Nervous flyers will not enjoy the first half hour of “Flight,” the new film from “Castaway” director Robert Zemeckis and star Denzel Washington. If the nervous nellies can make it through the highflying plane crash that serves as the catalyst for the personal story of a troubled pilot (Washington), however, they are in a more earthbound tale of excess and expectation.
When we first meet Whip (Washington) it’s 7:14 in the am and he is hours away from piloting short haul flight Southjet 227 from Orlando to Atlanta. He’s also simultaneously arguing with his ex-wife on the phone, drinking beer, snorting cocaine and watching his girlfriend, a flight attendant get dressed after a wild night in a generic hotel room.
Hours later he’s behind the wheel of a jet, piloting it and the 102 on-board souls. After successfully navigating around a patch of brutal turbulence a mechanical malfunction threatens to down the plane. It is Whit’s expertise, and the audacious move of inverting the plane so it can glide to relative safety, that saves 96 of the 102 passengers and crew.
Hailed as a hero at first, soon his unsavory personal habits bring him under suspicion. Was it a malfunction of a mechanical or personal nature that brought the plane down?
Is there another a-list leading man who explores the dark sides of their characters as often as Washington? Will Smith and Tom Cruise will occasionally let the heroic side of their on-screen personas take a back seat, but Washington revels in mucking around in the mud. From “Training Day” to “American Gangster” and “Safe House” he crafts complex characters you wouldn’t want to sit next to on the bus.
Whit is a different take on this theme, however. This time around the anti-hero is functional in day-to-day life despite his predilection for wine, woman and cocaine. He’s charming one minute, enraged the next and passed out on the floor the minute after that.
Denzel manages to subtly capture the ego and hubris that allows Whit to present a sober face to the public, even though the film’s visual language is frequently not as refined. A close-up of Washington’s hand grasping a mini bottle of vodka and the accompanying swoosh sound looks like something that should be in a commercial not in a film about the effects of alcoholism.

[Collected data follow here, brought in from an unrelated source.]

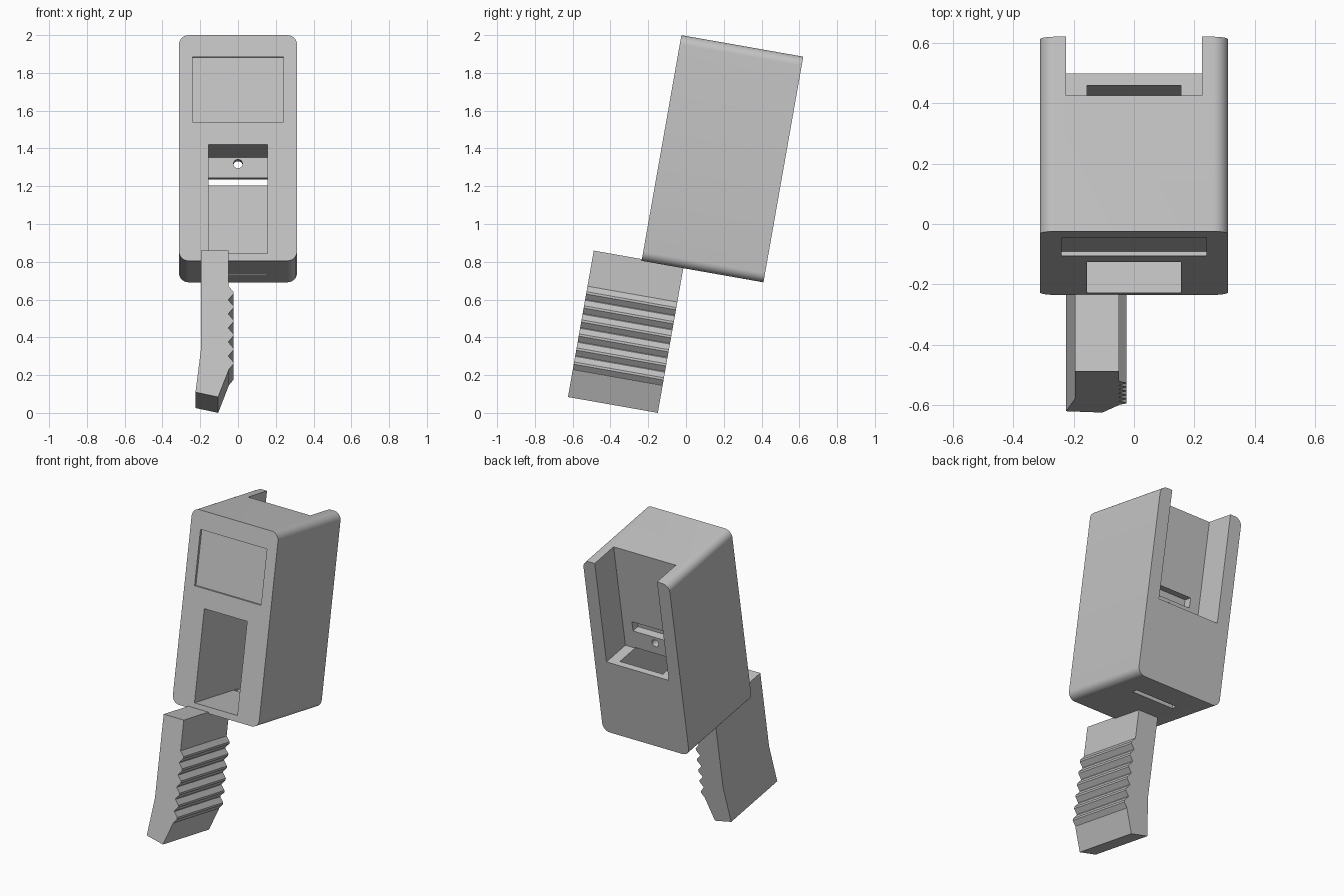
import bpy, bmesh, math
from mathutils import Matrix, Vector

cube = bpy.data.objects.get("Cube")
if cube:
    bpy.data.objects.remove(cube, do_unlink=True)

grey = bpy.data.materials.new("plain_grey")
grey.use_nodes = True
colour = (0.55, 0.55, 0.55, 1)
grey.diffuse_color = colour
grey.node_tree.nodes["Principled BSDF"].inputs["Base Color"].default_value = colour

TILT = Matrix.Rotation(math.radians(-10), 4, 'X')
BODY = Matrix.Translation((0, -0.235, 0.805)) @ TILT
GRIP = Matrix.Translation((0, -0.625, 0.084)) @ TILT


def prism(name, pts, axis, lo, hi, frame):
    """Extrude a profile: (x, z) along y, or (y, z) along x."""
    place = (lambda p, t: (p[0], t, p[1])) if axis == 'Y' else (lambda p, t: (t, p[0], p[1]))
    bm = bmesh.new()
    face = bm.faces.new([bm.verts.new(place(p, lo)) for p in pts])
    out = bmesh.ops.extrude_face_region(bm, geom=[face])
    shift = Vector(place((0, 0), hi - lo))
    bmesh.ops.translate(bm, vec=shift, verts=[v for v in out["geom"] if isinstance(v, bmesh.types.BMVert)])
    bmesh.ops.recalc_face_normals(bm, faces=bm.faces)
    mesh = bpy.data.meshes.new(name)
    bm.to_mesh(mesh)
    bm.free()
    mesh.materials.append(grey)
    obj = bpy.data.objects.new(name, mesh)
    bpy.context.collection.objects.link(obj)
    obj.matrix_world = frame
    return obj


def rect(a0, a1, b0, b1):
    return [(a0, b0), (a1, b0), (a1, b1), (a0, b1)]


def arc(cx, cz, r, start, sweep, n):
    return [(cx + r * math.cos(start + sweep * i / n), cz + r * math.sin(start + sweep * i / n))
            for i in range(n + 1)]


# Housing: rounded rectangle extruded front to back
W, H, D, R = 0.312, 1.213, 0.655, 0.05
outline = []
for i, (cx, cz) in enumerate([(W - R, H - R), (R - W, H - R), (R - W, R), (W - R, R)]):
    outline += arc(cx, cz, R, i * math.pi / 2, math.pi / 2, 8)
body = prism("housing", outline, 'Y', 0, D, BODY)

# Housing cut-outs
S = 0.155
pocket = [(-0.1, 0.04), (0.615, 0.04), (0.615, 0.517), (0.40, 0.517), (0.40, 0.625), (-0.1, 0.625)]
cutters = [
    prism("rear_bay_cutter", rect(-0.225, 0.225, 0.513, 1.4), 'Y', 0.457, 0.9, BODY),
    prism("front_pocket_cutter", pocket, 'X', -S, S, BODY),
    prism("window_cutter", rect(-0.24, 0.24, 0.746, 1.096), 'Y', -0.1, 0.015, BODY),
    prism("rear_slot_cutter", rect(-S, S, 0.635, 0.70), 'Y', 0.405, 0.5, BODY),
    prism("bottom_slot_cutter", rect(0.41, 0.45, -0.1, 0.06), 'X', -S + 0.001, S - 0.001, BODY),
    prism("pin_hole_cutter", arc(0, 0.592, 0.024, 0, math.tau * 23 / 24, 23), 'Y', 0.35, 0.5, BODY),
]
for c in cutters:
    mod = body.modifiers.new(c.name, 'BOOLEAN')
    mod.operation, mod.solver, mod.object = 'DIFFERENCE', 'EXACT', c
bpy.context.view_layer.update()
cut_mesh = bpy.data.meshes.new_from_object(body.evaluated_get(bpy.context.evaluated_depsgraph_get()))
body.modifiers.clear()
body.data = cut_mesh
for c in cutters:
    bpy.data.objects.remove(c, do_unlink=True)

# Grip: bent slab with a row of ridges on one side
root, tip, pitch, top = -0.05, -0.025, 0.0755, 0.596
profile = [(-0.225, 0.026), (-0.195, 0.265), (-0.195, 0.787), (root, 0.787)]
for k in range(6):
    z = top - k * pitch
    profile += [(root, z), (tip, z - 0.03), (tip, z - 0.042), (root, z - 0.072)]
profile += [(root, top - 6 * pitch), (-0.105, 0)]
grip = prism("grip", profile, 'Y', 0, 0.483, GRIP)

# Smooth the rounded corners, keep the rest crisp
bpy.ops.object.select_all(action='DESELECT')
body.select_set(True)
bpy.context.view_layer.objects.active = body
bpy.ops.object.shade_smooth_by_angle(angle=math.radians(30))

“Flight” is a quiet movie about troubled people, acts of god, ethical questions about accepting responsibility and the callousness of business in the wake of tragedy. It’s about a lot of things, many of which Zemeckis simply flits around before moving on, but at its core is Washington, who despite an unnecessary redemptive ending, effectively brings us into the messy world of addiction.